Back when I was shooting silhouette, some of the longtime shooters would talk about how it wouldn’t take much for me to set a women’s long run record for air gun on at least one animal. Here I was just goofing off at club shoots only some of the time, and when I looked up the records, all it would have taken was one good day to get one. That actually made me feel a bit worse rather than better once I thought about it. They had to show incredible dedication to the sport to even imagine setting a record, but I could have put in only a little more practice to hold the women’s version of the title. It just seemed very unfair that a new female in the sport could achieve so much more than a male who started at the same level. But, hey, since it’s a domestic competition, at least the rules did allow the male and female to compete against one another in the first place. Women can beat men, and vice versa, in the meaningful competition.
Aug 10, 2016
Charles C.W. Cooke has a pretty good article challenging the left’s “You paranoid sensationalist gun nuts always thinking people want to take your guns! Of course Hillary doesn’t want to repeal the Second Amendment.”
As anybody with an elementary understanding of American law comprehends, one does not need to call an Article V convention in order to effectively remove a provision from the Constitution. If, for example, Donald Trump were to claim tomorrow that the First Amendment did not protect an individual right to speech, how do we imagine that the press corps would react? Do we think that the New York Times’s editorial board would nonchalantly say “well, that’s fine because he hasn’t called for Article V repeal”?

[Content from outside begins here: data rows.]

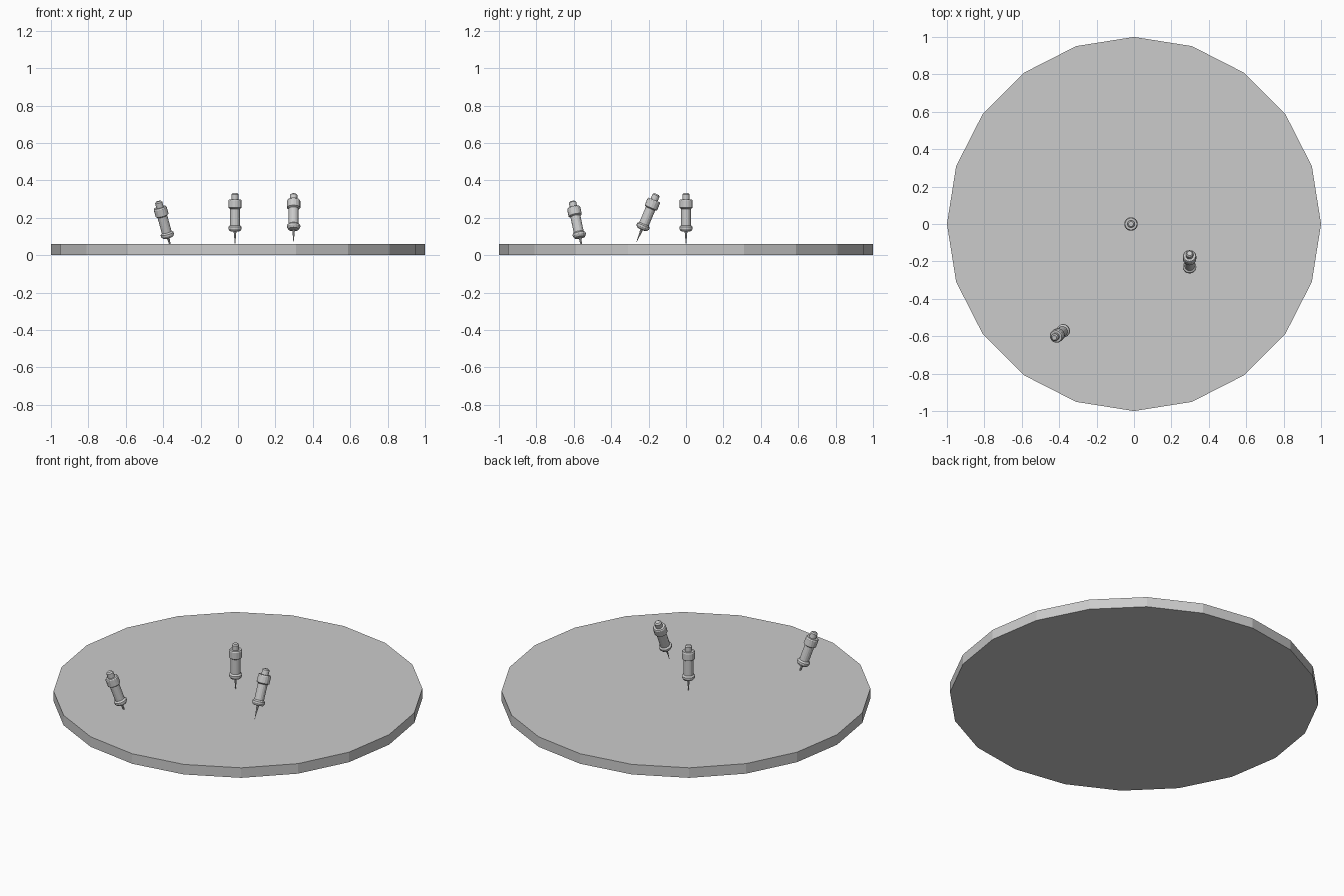
import bpy, bmesh, math
from mathutils import Vector, Matrix

if "Cube" in bpy.data.objects:
    bpy.data.objects.remove(bpy.data.objects["Cube"])


def lathe(name, profile, sides):
    """Revolve (radius, z) points around z; a zero radius makes a point."""
    bm = bmesh.new()
    rings = []
    for r, z in profile:
        if r == 0:
            rings.append([bm.verts.new((0, 0, z))] * sides)
        else:
            rings.append([bm.verts.new((r * math.cos(2 * math.pi * i / sides),
                                        r * math.sin(2 * math.pi * i / sides), z))
                          for i in range(sides)])
    for a, b in zip(rings, rings[1:]):
        for i in range(sides):
            j = (i + 1) % sides
            bm.faces.new(list(dict.fromkeys((a[i], a[j], b[j], b[i]))))
    if profile[0][0]:
        bm.faces.new(rings[0][::-1])
    if profile[-1][0]:
        bm.faces.new(rings[-1])
    bmesh.ops.recalc_face_normals(bm, faces=bm.faces)
    mesh = bpy.data.meshes.new(name)
    bm.to_mesh(mesh)
    bm.free()
    obj = bpy.data.objects.new(name, mesh)
    bpy.context.collection.objects.link(obj)
    return obj


# Round board
lathe("board", [(1, 0), (1, 0.06)], 20)

# Pin parts, heights measured down from the top of the cap
NEEDLE = [(0, -0.285), (0.008, -0.2), (0.008, -0.19)]
GRIP = [(0.012, -0.207), (0.028, -0.204), (0.036, -0.192), (0.036, -0.182),
        (0.027, -0.174), (0.027, -0.085), (0.036, -0.079), (0.036, -0.041),
        (0.032, -0.034), (0.020, -0.034), (0.020, -0.007), (0.013, 0)]


def pin(name, top, direction):
    frame = Matrix.Translation(top) @ Vector(direction).to_track_quat('Z', 'Y').to_matrix().to_4x4()
    for part, profile, sides in (("needle", NEEDLE, 8), ("grip", GRIP, 16)):
        lathe(f"{name}_{part}", profile, sides).matrix_world = frame


pin("upright_pin", (-0.016, 0, 0.333), (0, 0, 1))
pin("right_pin", (0.297, -0.157, 0.327), (0, 0.42, 1))
pin("left_pin", (-0.426, -0.608, 0.288), (-0.27, -0.21, 1))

Even without overturning Heller, her nominees would still have the opportunity to narrow to meaninglessness. Sure, outright bans might never come back, but de-facto bans, like the one that exists in New York City, could be upheld. Even Washington D.C. responded to Heller by enacting restrictions that were still quite onerous, and would never be considered acceptable in the context of other Constitutional rights. Chicago fared a little better, but only because the 7th Circuit was unusually cooperative, and it bolstered the negotiating position of the rest of Illinois, which favors gun rights. Without a fourth and strong pro-2A Supreme Court ruling, the Second Amendment is already dead letter.